‘This Was Our Time’: The Spinners’ Surviving Founder on Rock and Roll Hall of Fame Induction
Henry Fambrough is the only original member of the iconic soul group founded in 1954
The Spinners were nominated to the Rock and Roll Hall of Fame three times before finally getting the nod on Wednesday morning. The legendary R&B group will become the 21st Detroit artist inducted into the rock hall since it was established in 1983. The Spinners will join Kate Bush, Sheryl Crow, Missy Elliott, George Michael, Willie Nelson, and Rage Against the Machine as the class of 2023 in the Performer category.
“This has been a lifelong dream, I never imagined back in Ferndale, when we all started in 1954, that we’d be in the Rock & Roll Hall of Fame,” Henry Fambrough, the sole founding member of the Spinners, said in a statement. “I do wish my original guys were around to celebrate this with me, but I’m happy to share this with my current bandmates CJ, Jessie, Ronnie, and Marvin. We’re so grateful for this acknowledgement, I really believe that everything happens in succession, at the right time.”
In 1961, the group had their first hit with “That’s What Girls Are Made For,” and went on to spend a few years on the Motown label where they achieved only minimal success. Upon the recommendation of Aretha Franklin, the Spinners signed with Atlantic records and helped shape the Philly sound throughout the Seventies through their work with Thom Bell.

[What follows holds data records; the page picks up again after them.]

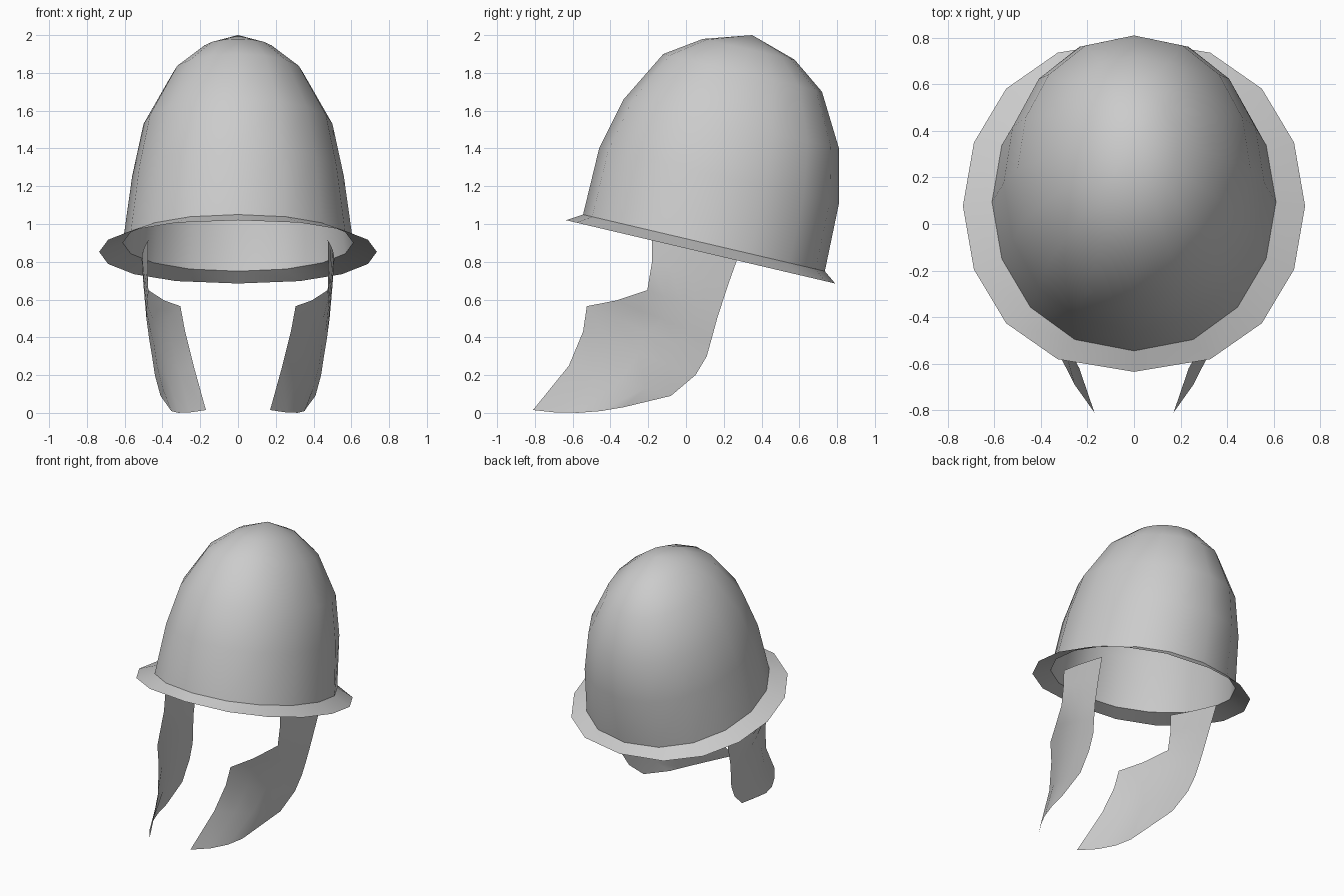
import bpy
from math import sin, cos, pi, radians, copysign

cube = bpy.data.objects.get("Cube")
if cube:
    bpy.data.objects.remove(cube, do_unlink=True)

metal = bpy.data.materials.new("grey metal")
GREY = (0.6, 0.6, 0.6, 1)
metal.use_nodes = True
metal.diffuse_color = GREY
metal.node_tree.nodes["Principled BSDF"].inputs["Base Color"].default_value = GREY

SIDES = 16


def ring(front, back, half_width, squareness):
    """Tilted oval from its front and back (y, z) points and half width."""
    points = []
    for i in range(SIDES):
        a = 2 * pi * i / SIDES
        s, t = sin(a), (1 - cos(a)) / 2
        x = half_width * copysign(abs(s) ** squareness, s) if abs(s) > 1e-6 else 0
        points.append((x, front[0] + (back[0] - front[0]) * t,
                       front[1] + (back[1] - front[1]) * t))
    return points


def make(name, verts, faces, angle):
    mesh = bpy.data.meshes.new(name)
    mesh.from_pydata(verts, [], faces)
    mesh.materials.append(metal)
    obj = bpy.data.objects.new(name, mesh)
    bpy.context.collection.objects.link(obj)
    bpy.ops.object.select_all(action='DESELECT')
    obj.select_set(True)
    bpy.context.view_layer.objects.active = obj
    bpy.ops.object.shade_smooth_by_angle(angle=radians(angle))
    return obj


def bridge(rows):
    """Quads between consecutive closed rings."""
    return [(r * SIDES + i, r * SIDES + (i + 1) % SIDES,
             (r + 1) * SIDES + (i + 1) % SIDES, (r + 1) * SIDES + i)
            for r in range(rows - 1) for i in range(SIDES)]


# Dome: tilted rings closed by a fan at the crown
dome_rings = [
    ((-0.545, 1.05), (0.735, 0.75), 0.61),
    ((-0.46, 1.40), (0.81, 1.11), 0.56),
    ((-0.33, 1.66), (0.81, 1.40), 0.50),
    ((-0.12, 1.90), (0.72, 1.70), 0.345),
    ((0.09, 1.98), (0.575, 1.87), 0.19),
]
verts = [p for f, b, w in dome_rings for p in ring(f, b, w, 0.91)]
faces = bridge(len(dome_rings))
top = len(verts)
verts.append((0, 0.35, 2.0))
faces += [(top - SIDES + i, top - SIDES + (i + 1) % SIDES, top) for i in range(SIDES)]
make("dome", verts, faces, 60)

# Brim: sloping sheet flaring out from the dome's edge
brim = ring((-0.635, 1.02), (0.79, 0.685), 0.735, 0.84)
brim += ring(*dome_rings[0], 0.91)
make("brim", brim, bridge(2), 40)

# Cheek guards: front edge and back edge points, bulged between them
front_edge = [(.475, -.18, .915), (.478, -.18, .80), (.475, -.205, .65), (.39, -.37, .595),
              (.305, -.525, .565), (.28, -.545, .43), (.235, -.62, .25), (.17, -.81, .015)]
back_edge = [(.51, .27, .81), (.50, .22, .67), (.485, .165, .50), (.47, .135, .39),
             (.455, .11, .30), (.44, .05, .20), (.41, -.08, .09), (.365, -.33, .03)]
COLS = 5
for side, name in ((1, "left_cheek_guard"), (-1, "right_cheek_guard")):
    verts, faces = [], []
    last = len(front_edge) - 1
    for r, (f, b) in enumerate(zip(front_edge, back_edge)):
        for c in range(COLS):
            t = c / (COLS - 1)
            arch = 4 * t * (1 - t)
            x, y, z = (p + (q - p) * t for p, q in zip(f, b))
            x += 0.25 * (b[0] - f[0]) * arch
            if r == last:
                z -= 0.022 * arch
            verts.append((side * x, y, z))
    for r in range(last):
        for c in range(COLS - 1):
            a = r * COLS + c
            quad = (a, a + COLS, a + COLS + 1, a + 1)
            faces.append(quad if side > 0 else quad[::-1])
    make(name, verts, faces, 60)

With Bell, the Spinners released five gold albums that included singles “I’ll Be Around”, “Could It Be I’m Falling in Love,” “The Rubberband Man,” and “Then Came You” with Dionne Warwick, which topped the Billboard Hot 100.